When to See a Doctor for Neck Pain

Nov 7, 2023 | Pain Management

If you’re experiencing a literal “pain in the neck,” you know how severely it can impact your daily routine and quality of life. Whether it’s a sharp sting or a dull ache, chronic neck pain can be highly disruptive and may even indicate a more serious underlying issue.

Patients who suffer from neck pain that lasts three or more months are likely eager to find relief. In this blog post, we’ll take a closer look at neck pain and its causes and symptoms, as well as when it’s time to go see a doctor.

Understanding Neck Pain

Neck pain is any discomfort in the neck, which is the part of the body that connects the head to the spine. The neck contains bones, muscles, ligaments, nerves, and other tissues that all work together to support and move the head.

Neck pain can be caused by a variety of factors, including:

Muscle Strain or Tension

This is the most common cause of neck pain. It can be caused by overuse, such as too many hours hunched over a computer or smartphone, or by poor posture.


Whiplash is a common type of neck injury that is caused by a sudden jerking motion of the head and neck, such as in a car accident. Neck injuries can also be caused by sports, falls, or other accidents.


Arthritis can cause wear and tear on the joints in the neck, leading to pain and stiffness.

Degenerative Disc Disease

This condition causes the discs between the vertebrae in the spine to break down, which can put pressure on the nerves and cause neck pain.

Herniated Disc

A herniated disc occurs when the soft center of a disc bulges or ruptures, putting pressure on a nerve.

Pinched Nerve

A pinched nerve can be caused by a herniated disc, bone spurs, or swelling.

Other Medical Conditions

Neck pain can also be a symptom of other medical conditions, such as meningitis, cancer, or tumors.

Neck pain can be acute (lasting less than 6 weeks) or chronic (lasting longer than 3 months). Acute neck pain is usually caused by a muscle strain or injury and will often go away on its own with rest and home treatment. Chronic neck pain may require more aggressive treatment, such as medication, physical therapy, or injections.

Symptoms That Require Medical Attention

While most instances of neck pain are harmless and resolve on their own, some symptoms should not be ignored as they might indicate a more serious condition. These include severe pain that doesn’t improve with rest, radiating pain that extends down your arms or legs, difficulty gripping or lifting objects, problems with coordination, or symptoms that persist for several days without relief.

Each of these symptoms can signify different issues. For example, radiating pain could signal nerve involvement, while difficulty with coordination might suggest a more serious neurological problem.
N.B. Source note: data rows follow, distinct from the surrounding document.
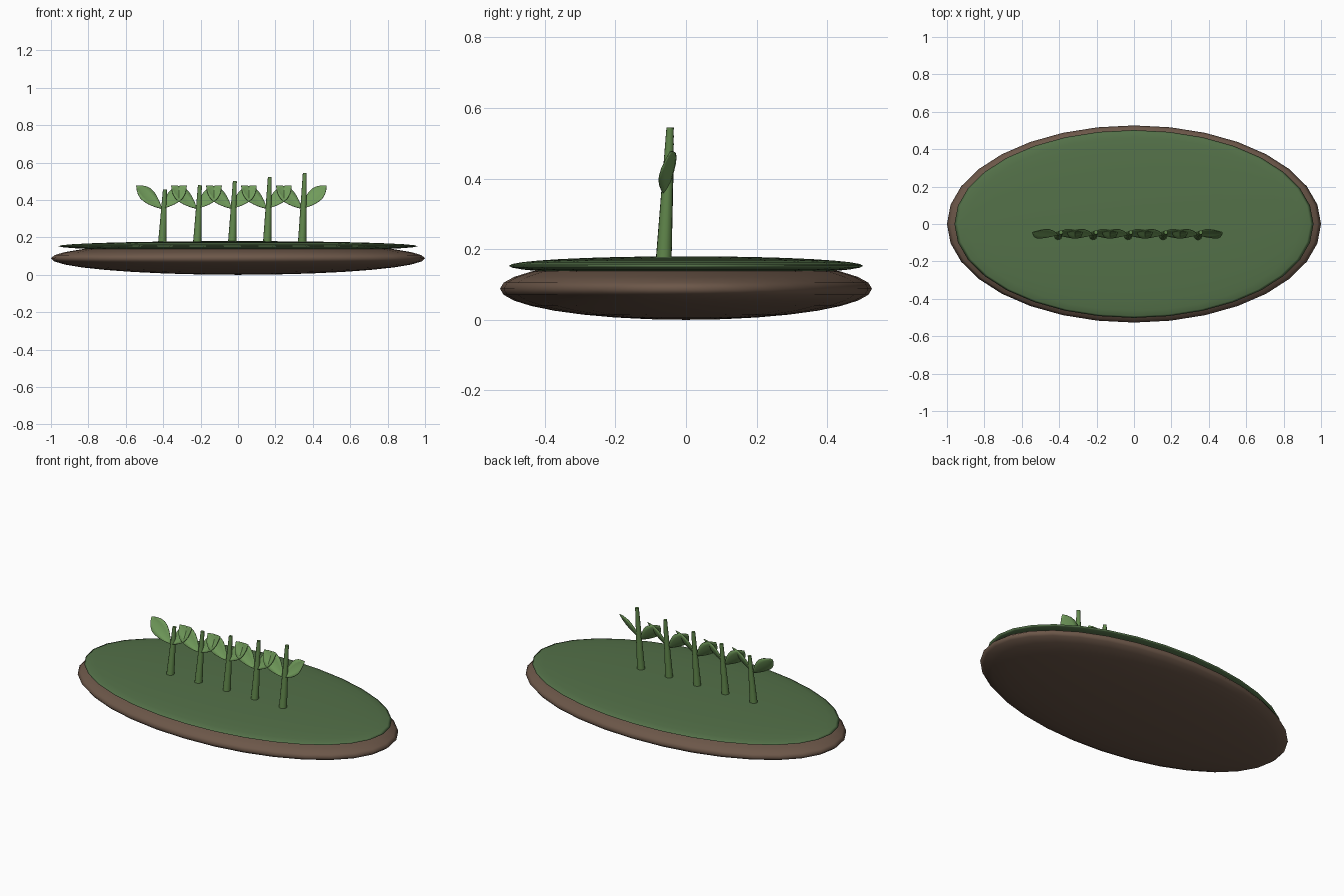
import bpy, bmesh
from mathutils import Vector

if "Cube" in bpy.data.objects:
    bpy.data.objects.remove(bpy.data.objects["Cube"])


def material(name, rgb):
    m = bpy.data.materials.new(name)
    m.diffuse_color = (*rgb, 1.0)
    m.use_nodes = True
    m.node_tree.nodes["Principled BSDF"].inputs["Base Color"].default_value = m.diffuse_color
    return m


SOIL = material("soil_brown", (0.15, 0.095, 0.066))
GRASS = material("grass_green", (0.088, 0.165, 0.066))
STEM = material("stem_green", (0.12, 0.245, 0.072))
LEAF = material("leaf_green", (0.165, 0.33, 0.105))


def finish(bm, name, mat):
    me = bpy.data.meshes.new(name)
    bm.to_mesh(me)
    bm.free()
    me.materials.append(mat)
    for p in me.polygons:
        p.use_smooth = True
    ob = bpy.data.objects.new(name, me)
    bpy.context.collection.objects.link(ob)
    return ob


def flat_ellipsoid(name, radii, z, mat):
    bm = bmesh.new()
    bmesh.ops.create_uvsphere(bm, u_segments=32, v_segments=16, radius=1)
    for v in bm.verts:
        v.co = Vector((v.co.x * radii[0], v.co.y * radii[1], v.co.z * radii[2] + z))
    return finish(bm, name, mat)


def stem(name, base, top, r0, r1, mat, sides=12):
    base, top = Vector(base), Vector(top)
    bm = bmesh.new()
    bmesh.ops.create_cone(bm, cap_ends=True, segments=sides,
                          radius1=r0, radius2=r1, depth=1)
    rot = (top - base).to_track_quat('Z', 'Y')
    for v in bm.verts:
        co = Vector((v.co.x, v.co.y, v.co.z * (top - base).length))
        v.co = rot @ co + (base + top) / 2
    ob = finish(bm, name, mat)
    for p in ob.data.polygons:
        p.use_smooth = len(p.vertices) == 4
    return ob


# Half width of a leaf along its length
OUTLINE = [(0, 0.003), (0.1, 0.014), (0.22, 0.026), (0.36, 0.037), (0.5, 0.044),
           (0.64, 0.045), (0.78, 0.036), (0.9, 0.02), (1, 0.001)]


def leaf(name, base, side, mat):
    axis = Vector((0.134, 0.014, 0.122))
    across = Vector((-0.05, 0.055, 0.07)).normalized()
    across = (across - axis.normalized() * across.dot(axis.normalized())).normalized()
    normal = axis.normalized().cross(across)
    bm = bmesh.new()
    rows = []
    for t, w in OUTLINE:
        row = []
        for s in (-1, -0.5, 0, 0.5, 1):
            # Slight cup across the leaf and a gentle bow along it
            lift = 0.008 * s * s * w / 0.045 - 0.02 * t * (1 - t)
            p = axis * t + across * (w * s) + normal * lift
            row.append(bm.verts.new(Vector(base) + Vector((p.x * side, p.y, p.z))))
        rows.append(row)
    for a, b in zip(rows, rows[1:]):
        for i in range(4):
            f = [a[i], b[i], b[i + 1], a[i + 1]]
            bm.faces.new(f if side > 0 else f[::-1])
    ob = finish(bm, name, mat)
    thick = ob.modifiers.new("thickness", 'SOLIDIFY')
    thick.thickness = 0.003
    thick.offset = 0
    return ob


# Ground mound and its grass top
flat_ellipsoid("soil_base", (1.0, 0.527, 0.088), 0.088, SOIL)
flat_ellipsoid("grass_top", (0.96, 0.502, 0.027), 0.153, GRASS)

# Row of five sprouts, each taller than the last
for i in range(5):
    x = -0.409 + 0.187 * i
    stem(f"stem_{i + 1}", (x + 0.003, -0.064, 0.155),
         (x + 0.018, -0.045, 0.456 + 0.0222 * i), 0.023, 0.0105, STEM)
    for side, label in ((-1, "left"), (1, "right")):
        leaf(f"leaf_{label}_{i + 1}", (x, -0.058, 0.355), side, LEAF)
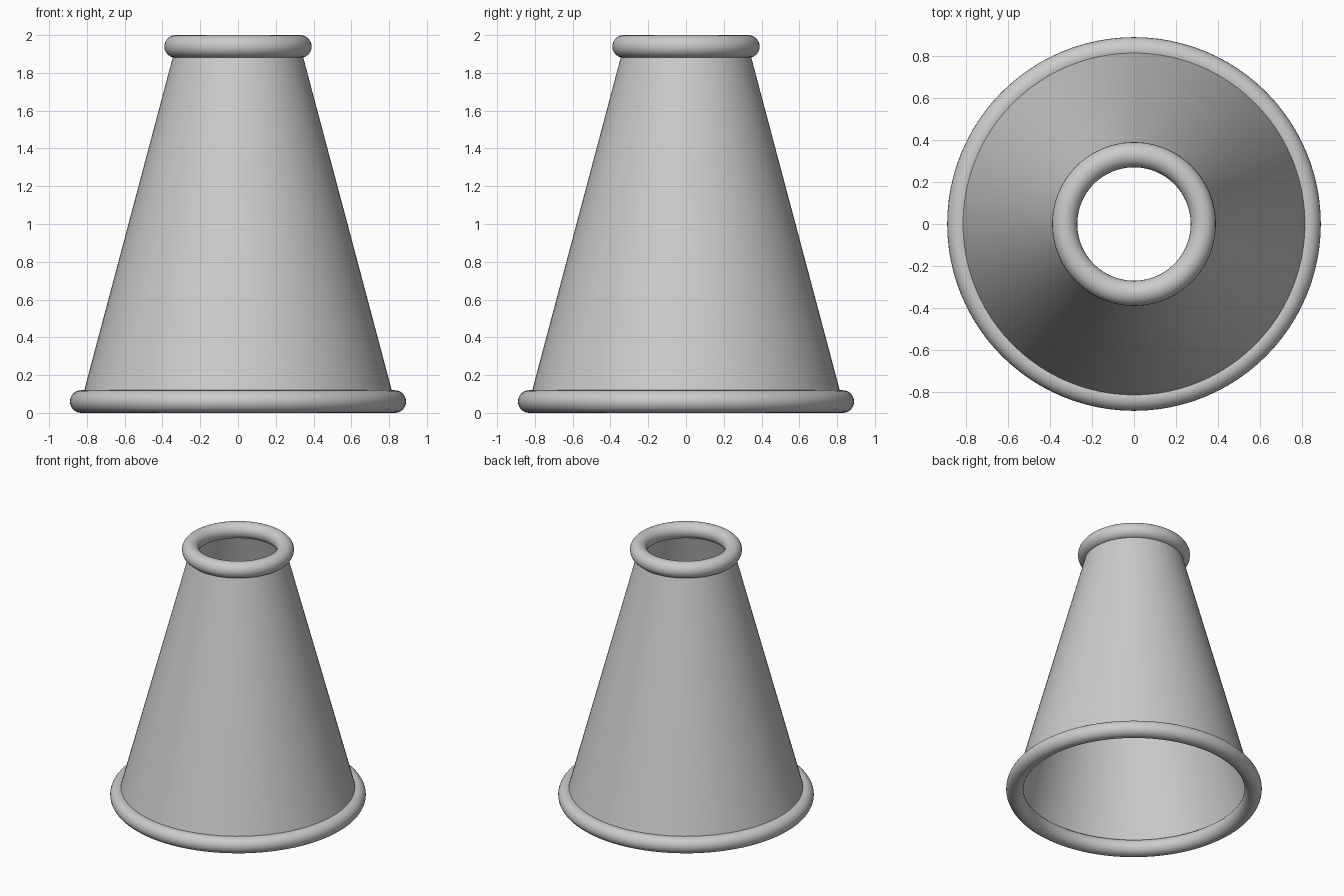
import bpy
import math

if "Cube" in bpy.data.objects:
    bpy.data.objects.remove(bpy.data.objects["Cube"])

R_BOTTOM, R_TOP = 0.83, 0.33   # centre-line radii of the two rims
TUBE = 0.06                    # rim tube radius
Z_BOTTOM, Z_TOP = TUBE, 2 - TUBE

grey = bpy.data.materials.new("light_grey")
grey.diffuse_color = (0.6, 0.6, 0.6, 1)
grey.use_nodes = True
grey.node_tree.nodes["Principled BSDF"].inputs["Base Color"].default_value = grey.diffuse_color


def finish(name):
    obj = bpy.context.object
    obj.name = name
    obj.data.materials.append(grey)
    bpy.ops.object.shade_smooth_by_angle(angle=math.radians(40))


# Rolled rims at the base and the mouth
for name, radius, z in (("base_rim", R_BOTTOM, Z_BOTTOM), ("top_rim", R_TOP, Z_TOP)):
    bpy.ops.mesh.primitive_torus_add(
        major_radius=radius, minor_radius=TUBE,
        major_segments=96, minor_segments=24, location=(0, 0, z))
    finish(name)

# Hollow tapered wall, open at both ends
bpy.ops.mesh.primitive_cone_add(
    vertices=96, radius1=R_BOTTOM, radius2=R_TOP, depth=Z_TOP - Z_BOTTOM,
    end_fill_type='NOTHING', location=(0, 0, 1))
finish("cone_wall")
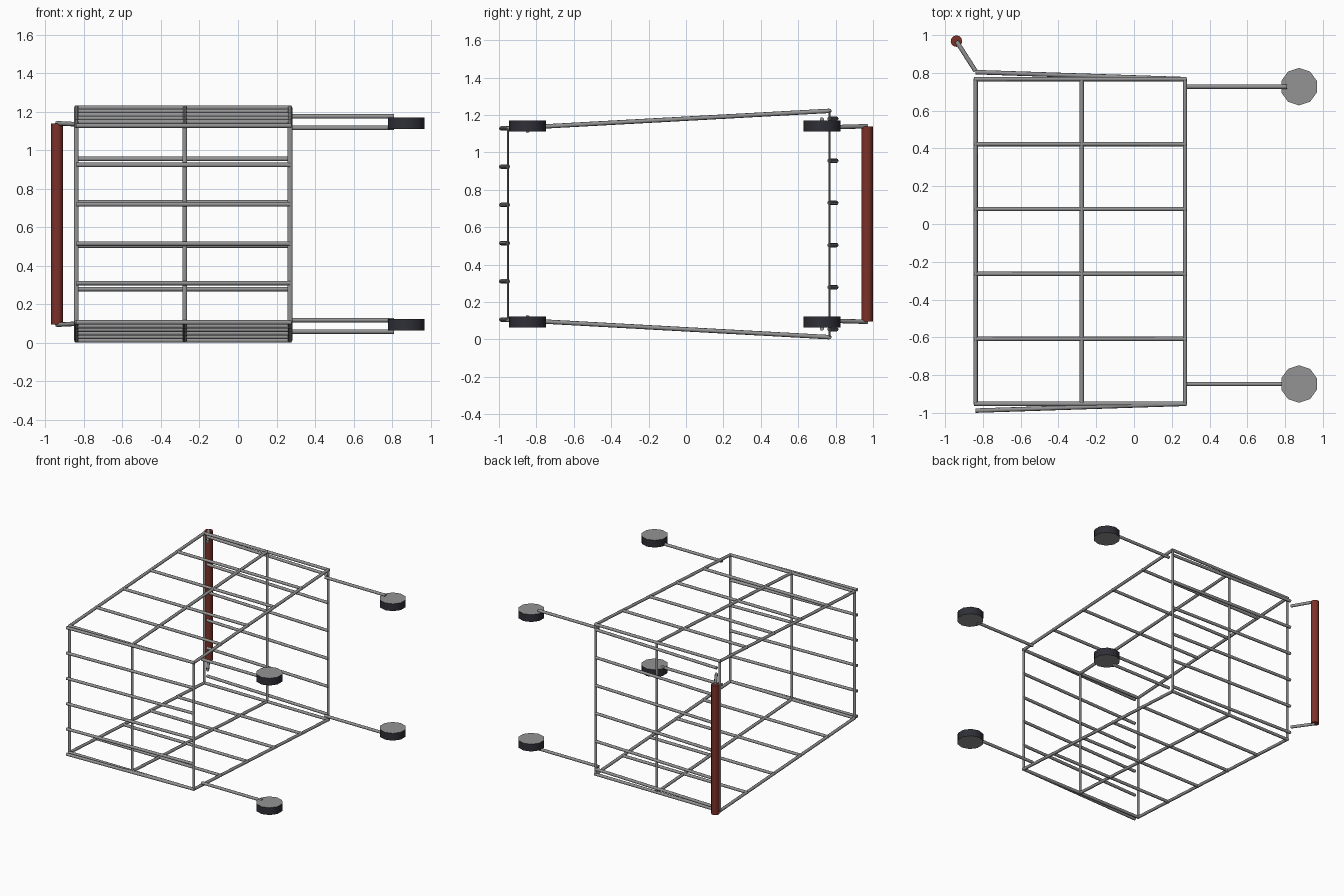
import bpy, bmesh, math
from mathutils import Vector, Matrix

if "Cube" in bpy.data.objects:
    bpy.data.objects.remove(bpy.data.objects["Cube"])

def mat(name, c):
    m = bpy.data.materials.new(name)
    m.diffuse_color = (*c, 1)
    m.use_nodes = True
    m.node_tree.nodes["Principled BSDF"].inputs["Base Color"].default_value = m.diffuse_color
    return m

STEEL = mat("steel grey", (0.295, 0.295, 0.295))
RED = mat("handle red", (0.20, 0.032, 0.022))
RUBBER = mat("dark rubber", (0.028, 0.028, 0.038))

ZC = 0.617          # mirror plane height of the tipped-over cart
R = 0.0118          # wire radius
XS = (-0.839, -0.277, 0.27)
Y0, Y1 = -0.952, 0.767      # narrow end, wide end
H0, H1 = 0.511, 0.605       # half heights at those ends

def make(name, bm, mats):
    me = bpy.data.meshes.new(name)
    bm.to_mesh(me)
    bm.free()
    for m in mats:
        me.materials.append(m)
    ob = bpy.data.objects.new(name, me)
    bpy.context.collection.objects.link(ob)
    bpy.context.view_layer.objects.active = ob
    ob.select_set(True)
    bpy.ops.object.shade_smooth_by_angle(angle=math.radians(60))
    ob.select_set(False)
    return ob

def tube(bm, a, b, r=R, sides=8, squash=1.0):
    """Capped rod from a to b; squash flattens it in local y."""
    a, b = Vector(a), Vector(b)
    d = b - a
    rot = Matrix.Identity(4)
    if abs(d.normalized().z) < 0.999:
        rot = d.to_track_quat('Z', 'Y').to_matrix().to_4x4()
    M = Matrix.Translation((a + b) / 2) @ rot @ Matrix.Diagonal((1, squash, 1, 1))
    bmesh.ops.create_cone(bm, cap_ends=True, segments=sides, radius1=r, radius2=r,
                          depth=d.length, matrix=M)

# side panels: three sloping rails and six cross wires each
for s, label in ((-1, "lower"), (1, "upper")):
    bm = bmesh.new()
    for x in XS:
        tube(bm, (x, Y0, ZC + s * H0), (x, Y1, ZC + s * H1))
    for i in range(6):
        t = i / 5
        y, z = Y0 + (Y1 - Y0) * t, ZC + s * (H0 + (H1 - H0) * t)
        tube(bm, (XS[0] - 0.008, y, z), (XS[2] + 0.008, y, z))
    make(label + "_side_panel", bm, [STEEL])

# end panels: three flattened posts and six slanted cross wires each
for label, y, h, ytip, hr in (("narrow", Y0, H0, -0.988, 0.511),
                              ("wide", Y1, H1, 0.804, 0.5635)):
    bm = bmesh.new()
    for x in XS:
        tube(bm, (x, y, ZC - h), (x, y, ZC + h), squash=0.5)
    for i in range(6):
        z = ZC - hr + 2 * hr * i / 5
        tube(bm, (XS[2], y, z), (XS[0], ytip, z))
    make(label + "_end_panel", bm, [STEEL])

# legs and wheels
for s, side in ((-1, "lower"), (1, "upper")):
    for end, y, hl in (("front", -0.847, 0.499), ("rear", 0.727, 0.559)):
        bm = bmesh.new()
        tube(bm, (XS[2], y, ZC + s * hl), (0.81, y, ZC + s * hl))
        make(f"{side}_{end}_leg", bm, [STEEL])
        # ten-sided wheel with steel faces and a rubber rim
        bm = bmesh.new()
        bmesh.ops.create_cone(bm, cap_ends=True, segments=10, radius1=0.099, radius2=0.099,
                              depth=0.059, matrix=Matrix.Translation((0.874, y, ZC + s * 0.523)))
        for f in bm.faces:
            f.material_index = 0 if abs(f.normal.z) > 0.5 else 1
        make(f"{side}_{end}_wheel", bm, [STEEL, RUBBER])

# handle brackets
bm = bmesh.new()
for s in (-1, 1):
    tube(bm, (-0.839, 0.810, ZC + s * 0.518), (-0.940, 0.968, ZC + s * 0.523))
make("handle_brackets", bm, [STEEL])

# handle grip
bm = bmesh.new()
tube(bm, (-0.940, 0.968, ZC - 0.522), (-0.940, 0.968, ZC + 0.522), r=0.0305, sides=12)
make("handle_grip", bm, [RED])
Chronic neck pain patients should monitor their condition closely. If you notice your pain is worsening, not improving despite home care, or is accompanied by other worrying symptoms such as unexplained weight loss or fever, it’s time to consult a doctor.

Diagnostic Tests for Neck Pain

When you visit a doctor for neck pain, they may order several diagnostic tests to determine the root cause. These can include X-rays to look at the structure of your neck, CT scans or MRIs for a more detailed view, and EMG (electromyography) tests to evaluate nerve function. These tests and their results provide medical practitioners insight into your condition and guide them in their treatment plan.

Treatment Options for Neck Pain

Treatment for neck pain depends on its cause and severity. It can range from conservative treatments such as medication and physical therapy to invasive procedures like surgery.

Medications like nonsteroidal anti-inflammatory drugs (NSAIDs), muscle relaxants, or corticosteroids can help reduce inflammation and manage pain. Physical therapy can improve posture, flexibility, and strength, reducing the risk of future neck pain. In severe cases where other treatments have failed or if the cause is serious (like a herniated disc compressing a nerve), surgery may be necessary.

Each treatment option carries benefits and risks, which should be discussed thoroughly with your healthcare provider.

Treat Neck Pain With HPM

HPM operates pain management clinics in rural towns across a growing number of states in the U.S. Our medical staff are specially trained in diagnosing and treating a wide range of painful conditions. We utilize the latest advancements in treating pain, and many of our patients have experienced great results.
If you are experiencing chronic neck pain, keep a record of your symptoms, consult a professional, and take active steps toward managing your neck pain effectively. Relief is available! Find an HPM location near you.